Whenever the string "smooth" appears in a line of the listing below, that line counts. Say how many lines count, and give nothing else.

======== Input data

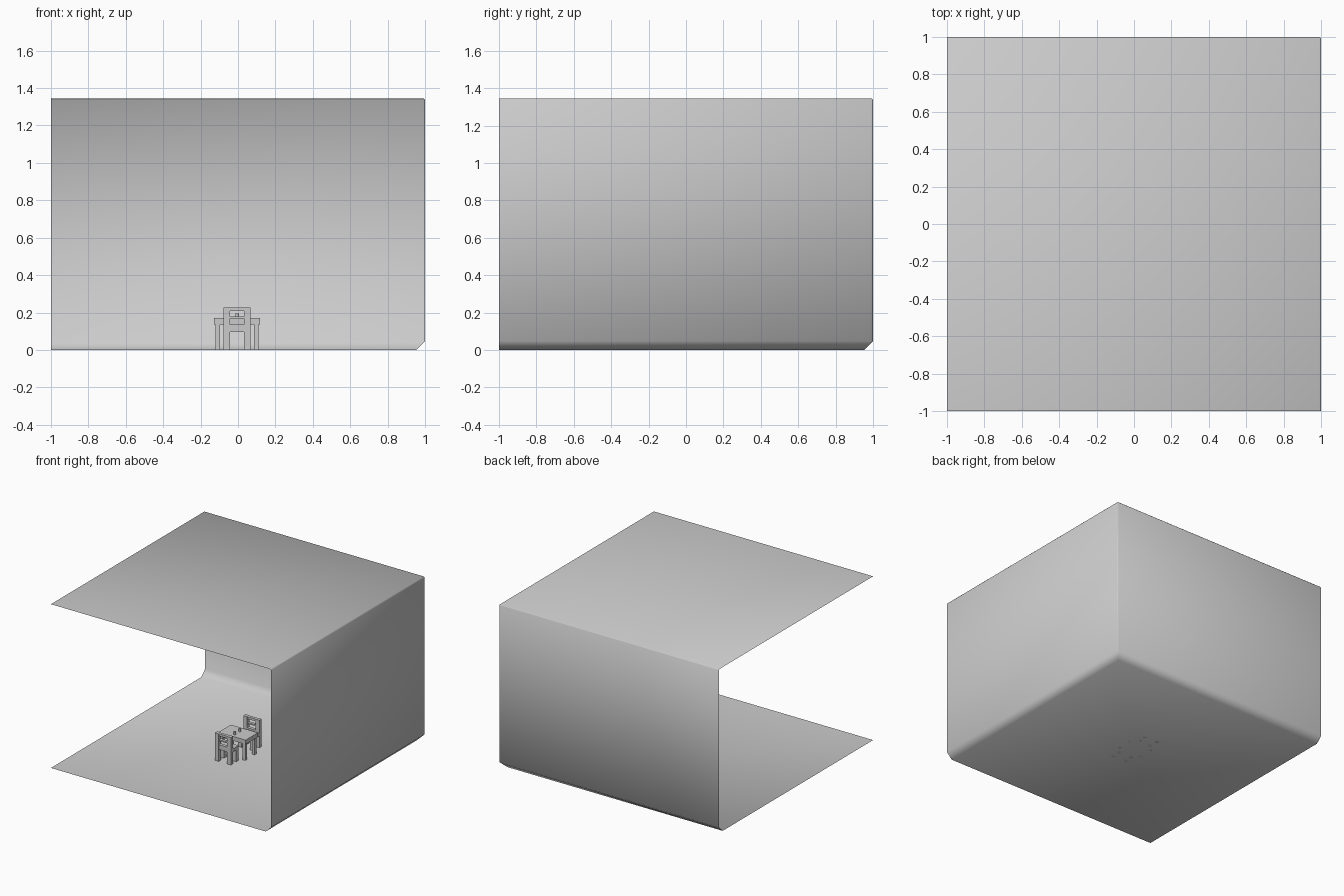
import bpy, bmesh

if "Cube" in bpy.data.objects:
    bpy.data.objects.remove(bpy.data.objects["Cube"])

mat = bpy.data.materials.new("light grey")
mat.diffuse_color = (0.6, 0.6, 0.6, 1)
mat.use_nodes = True
mat.node_tree.nodes["Principled BSDF"].inputs["Base Color"].default_value = mat.diffuse_color


def finish(name, bm, smooth=False):
    mesh = bpy.data.meshes.new(name)
    bm.to_mesh(mesh)
    bm.free()
    for p in mesh.polygons:
        p.use_smooth = smooth
    mesh.materials.append(mat)
    ob = bpy.data.objects.new(name, mesh)
    bpy.context.collection.objects.link(ob)
    return ob


def box(name, x0, x1, y0, y1, z0, z1):
    bm = bmesh.new()
    bmesh.ops.create_cube(bm, size=1)
    for v in bm.verts:
        v.co.x = x1 if v.co.x > 0 else x0
        v.co.y = y1 if v.co.y > 0 else y0
        v.co.z = z1 if v.co.z > 0 else z0
    return finish(name, bm)


# room shell: floor, right wall, back wall, ceiling joined by chamfer strips
H, b, t = 1.345, 0.048, 0.008
bm = bmesh.new()
quad = lambda pts: [bm.verts.new(p) for p in pts]
floor = quad([(-1, -1, 0), (1 - b, -1, 0), (1 - b, 1 - b, 0), (-1, 1 - b, 0)])
right = quad([(1, -1, b), (1, -1, H - t), (1, 1 - t, H - t), (1, 1 - t, b)])
back = quad([(-1, 1, b), (1 - t, 1, b), (1 - t, 1, H - t), (-1, 1, H - t)])
ceil = quad([(-1, -1, H), (-1, 1 - t, H), (1 - t, 1 - t, H), (1 - t, -1, H)])
for f in (floor, right, back, ceil,
          (floor[1], right[0], right[3], floor[2]),
          (floor[3], floor[2], back[1], back[0]),
          (right[3], right[2], back[2], back[1]),
          (right[1], ceil[3], ceil[2], right[2]),
          (back[3], back[2], ceil[2], ceil[1]),
          (floor[2], right[3], back[1]),
          (right[2], ceil[2], back[2])):
    bm.faces.new(f)
bmesh.ops.recalc_face_normals(bm, faces=bm.faces)
bm.faces.ensure_lookup_table()
if bm.faces[0].normal.z < 0:
    bmesh.ops.reverse_faces(bm, faces=bm.faces)
finish("room_shell", bm, True)

CX, CY = -0.005, 0.01

# table with four legs
box("table_top", CX - .123, CX + .123, CY - .08, CY + .08, .137, .172)
for sx in (-1, 1):
    for sy in (-1, 1):
        xs = sorted((CX + sx * .09, CX + sx * .115))
        ys = sorted((CY + sy * .048, CY + sy * .073))
        box("table_leg", *xs, *ys, 0, .137)

# two chairs facing each other across the table
for s in (-1, 1):
    def part(name, x0, x1, d0, d1, z0, z1):
        ys = sorted((CY + s * d0, CY + s * d1))
        box(name, CX + x0, CX + x1, *ys, z0, z1)
    part("chair_seat", -.073, .073, .1, .17, .097, .122)
    part("chair_back_top_rail", -.038, .038, .172, .197, .208, .226)
    part("chair_back_middle_rail", -.038, .038, .172, .197, .168, .178)
    part("chair_back_lower_rail", -.038, .038, .17, .197, .097, .136)
    for x0, x1 in ((-.073, -.038), (.038, .073)):
        part("chair_back_post", x0, x1, .17, .2, 0, .226)
        part("chair_front_leg", x0, x1, .1, .13, 0, .097)

# two cups on the table
for y in (-.034, .03):
    bm = bmesh.new()
    bmesh.ops.create_cone(bm, cap_ends=True, segments=12, radius1=.008,
                          radius2=.01, depth=.024)
    bmesh.ops.translate(bm, verts=bm.verts, vec=(CX, y, .184))
    finish("cup", bm)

================

### Solved exercise
2